# Thread: Clear this up for me.

1. ## Clear this up for me.

$e^y+6-e^-1 =3x^2 + 3y^2$

on the first term:

$e^y$

That uses chain rule? or does it remain the same?

2. Originally Posted by Zanderist
$e^y+6-e^-1 =3x^2 + 3y^2$

on the first term:

$e^y$

That uses chain rule? or does it remain the same?
so what do you want to do?

3. Originally Posted by dedust
so what do you want to do?

Well right now, I'm trying to figure out how it's derivative is.

4. Originally Posted by Zanderist
Well right now, I'm trying to figure out how it's derivative is.

if you differentiate it with respect to y then it remain the same

5. Originally Posted by Zanderist
$e^y+6-e^-1 =3x^2 + 3y^2$

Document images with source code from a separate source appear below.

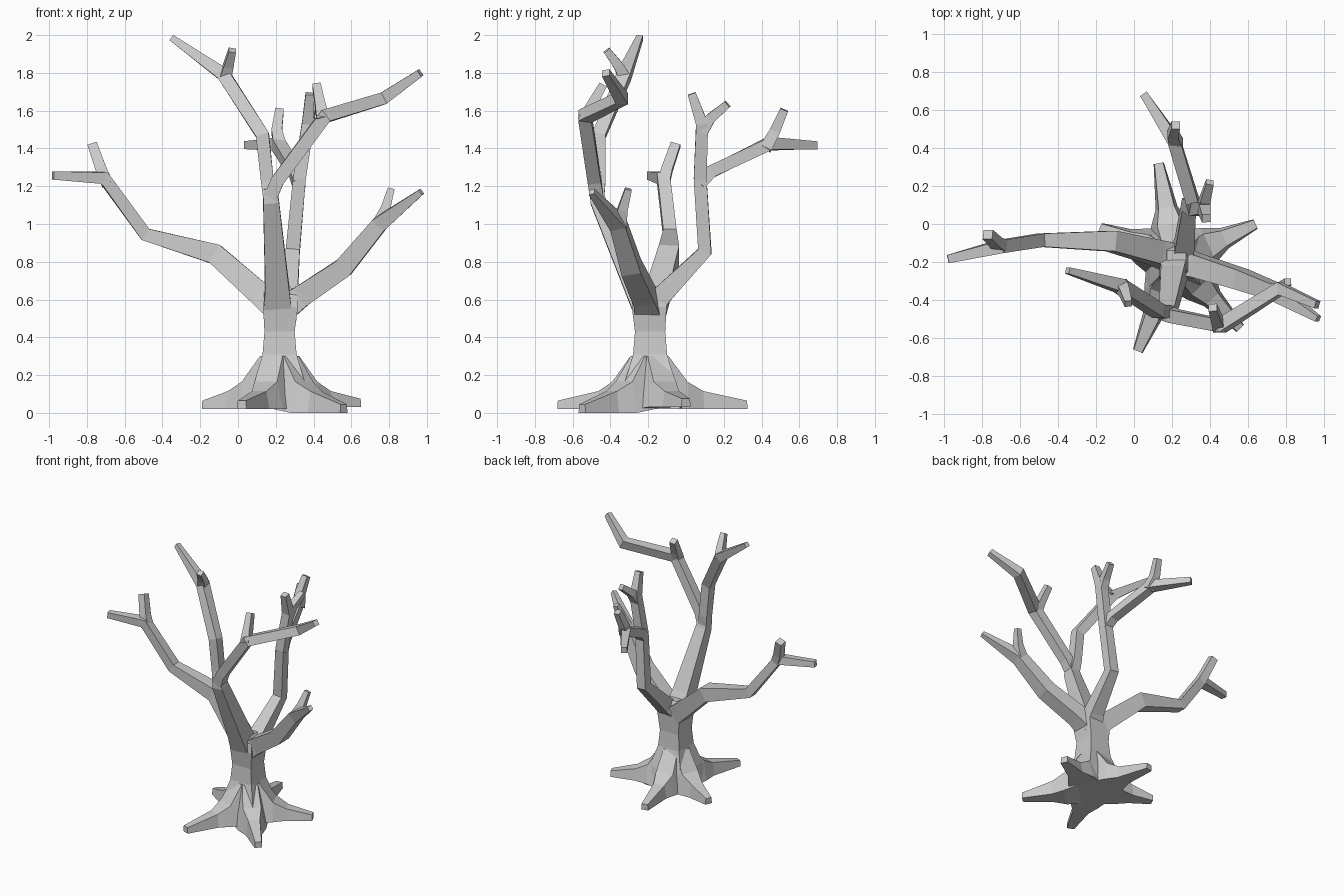
import bpy, bmesh
from mathutils import Vector


def loft(name, rings):
    """Closed solid through a list of equal-length vertex rings."""
    bm = bmesh.new()
    loops = [[bm.verts.new(p) for p in r] for r in rings]
    n = len(loops[0])
    for a, b in zip(loops, loops[1:]):
        for i in range(n):
            j = (i + 1) % n
            bm.faces.new((a[i], a[j], b[j], b[i]))
    bm.faces.new(loops[0][::-1])
    bm.faces.new(loops[-1])
    bmesh.ops.recalc_face_normals(bm, faces=bm.faces)
    me = bpy.data.meshes.new(name)
    bm.to_mesh(me)
    bm.free()
    ob = bpy.data.objects.new(name, me)
    bpy.context.collection.objects.link(ob)
    return ob


def limb(name, pts, ref):
    """Square, tapering branch; each point is (x, y, z, half width)."""
    P = [Vector(p[:3]) for p in pts]
    D = [(b - a).normalized() for a, b in zip(P, P[1:])]
    rings = []
    for i, p in enumerate(P):
        t = (D[max(i - 1, 0)] + D[min(i, len(D) - 1)]).normalized()
        u = (ref - t * ref.dot(t)).normalized()
        v = t.cross(u)
        h = pts[i][3]
        rings.append([p + (u * a + v * b) * h
                      for a, b in ((1, 1), (-1, 1), (-1, -1), (1, -1))])
    return loft(name, rings)


X, Y = Vector((1, 0, 0)), Vector((0, 1, 0))
CX, CY = 0.22, -0.19

# Trunk: square rings (z, half width, centre x, centre y)
trunk = [(0.02, 0.16, CX, CY), (0.16, 0.135, CX, CY), (0.31, 0.09, CX, CY),
         (0.43, 0.08, CX, CY), (0.56, 0.092, 0.225, -0.195),
         (0.62, 0.085, 0.225, -0.195), (0.67, 0.05, 0.225, -0.19)]
loft("trunk", [[(x + a * h, y + b * h, z)
                for a, b in ((1, 1), (-1, 1), (-1, -1), (1, -1))]
               for z, h, x, y in trunk])

# Roots: flared wedges (tip x, tip y, underside z)
for i, (tx, ty, zb) in enumerate([(0.13, 0.32, 0.02), (0.64, 0.0, 0.03),
                                  (0.56, -0.55, 0.0), (0.02, -0.67, 0.02),
                                  (-0.18, -0.02, 0.02)]):
    tip, c = Vector((tx, ty, 0)), Vector((CX, CY, 0))
    d = (tip - c).normalized()
    s = Vector((-d.y, d.x, 0))
    L = (tip - c).length
    rings = []
    for dist, low, high, top in [(0.02, 0.13, 0.06, 0.31), (0.09, 0.13, 0.055, 0.30),
                                 (0.19, 0.10, 0.065, 0.165), (0.28, 0.058, 0.042, 0.115),
                                 (L, 0.027, 0.023, zb + 0.045)]:
        q = c + d * dist
        up, lo = Vector((0, 0, top)), Vector((0, 0, zb if dist > 0.1 else 0.02))
        rings.append([q + s * low + lo, q - s * low + lo,
                      q - s * high + up, q + s * high + up])
    loft(f"root_{i + 1}", rings)

# Left branch
limb("left_branch", [(0.21, -0.18, 0.55, 0.07), (0.115, -0.15, 0.63, 0.062),
                     (-0.12, -0.09, 0.84, 0.054), (-0.49, -0.085, 0.945, 0.035),
                     (-0.71, -0.12, 1.245, 0.034), (-0.98, -0.185, 1.257, 0.022)], Y)
limb("left_twig", [(-0.69, -0.12, 1.21, 0.032), (-0.725, -0.10, 1.29, 0.029),
                   (-0.77, -0.055, 1.42, 0.026)], Y)

# Right branch
limb("right_branch", [(0.24, -0.20, 0.55, 0.07), (0.335, -0.22, 0.617, 0.058),
                      (0.56, -0.29, 0.77, 0.052), (0.75, -0.36, 1.0, 0.042),
                      (0.97, -0.50, 1.17, 0.016)], Y)
limb("right_twig", [(0.74, -0.35, 0.99, 0.036), (0.78, -0.335, 1.08, 0.026),
                    (0.81, -0.305, 1.185, 0.018)], Y)

# Front stem, splitting in two
limb("front_stem", [(0.21, -0.21, 0.56, 0.075), (0.205, -0.275, 0.69, 0.062),
                    (0.175, -0.465, 1.12, 0.042), (0.17, -0.475, 1.19, 0.032)], Y)
limb("front_right_branch", [(0.17, -0.47, 1.14, 0.036), (0.21, -0.485, 1.23, 0.035),
                            (0.46, -0.535, 1.57, 0.036), (0.77, -0.34, 1.665, 0.033),
                            (0.965, -0.425, 1.80, 0.02)], Y)
limb("front_right_twig", [(0.45, -0.54, 1.55, 0.034), (0.435, -0.50, 1.63, 0.027),
                          (0.415, -0.44, 1.735, 0.022)], X)
limb("front_left_branch", [(0.17, -0.47, 1.14, 0.037), (0.155, -0.46, 1.23, 0.034),
                           (0.13, -0.46, 1.47, 0.035), (-0.075, -0.325, 1.79, 0.035),
                           (-0.35, -0.245, 1.985, 0.017)], Y)
limb("front_left_twig", [(-0.07, -0.32, 1.77, 0.032), (-0.05, -0.36, 1.84, 0.026),
                         (-0.03, -0.42, 1.92, 0.019)], X)

# Back stem, splitting in two
limb("back_stem", [(0.24, -0.20, 0.55, 0.07), (0.265, -0.12, 0.63, 0.052),
                   (0.29, 0.10, 0.855, 0.037), (0.325, 0.075, 1.24, 0.034),
                   (0.37, 0.085, 1.53, 0.032), (0.38, 0.03, 1.69, 0.022)], X)
limb("back_upper_twig", [(0.365, 0.085, 1.49, 0.032), (0.375, 0.13, 1.56, 0.027),
                         (0.40, 0.22, 1.635, 0.02)], X)
limb("back_branch", [(0.325, 0.07, 1.21, 0.034), (0.305, 0.13, 1.275, 0.033),
                     (0.21, 0.44, 1.425, 0.034), (0.05, 0.685, 1.417, 0.021)], X)
limb("back_twig", [(0.225, 0.42, 1.40, 0.033), (0.205, 0.47, 1.49, 0.028),
                   (0.22, 0.52, 1.605, 0.022)], X)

on the first term:

$e^y$

That uses chain rule? or does it remain the same?
Using partial derivative

$e^y+6-e^{-1} =3x^2 + 3y^2$

$e^y+6-e^{-1} -3x^2 - 3y^2 = 0$

$F_x = -6x$

$F_y = e^y -6y$

so

$\frac{dy}{dx} = -\frac{F_x}{F_y} = \frac{6x}{e^y -6y}$

6. Originally Posted by Zanderist
$e^y+6-e^-1 =3x^2 + 3y^2$

on the first term:

$e^y$

That uses chain rule? or does it remain the same?
Originally Posted by dedust
so what do you want to do?
Originally Posted by Zanderist
Well right now, I'm trying to figure out how it's derivative is.

The point was- the derivative with respect to what variable?

The derivative of $e^y$ with respect to y is $e^y$.

The derivative of $e^y$ with respect to x is $e^y \frac{dy}{dx}$.

7. Originally Posted by dedust
if you differentiate it with respect to y then it remain the same
Right, this also means then.

$-e^-1$ Differentiate to.

$-log(e)$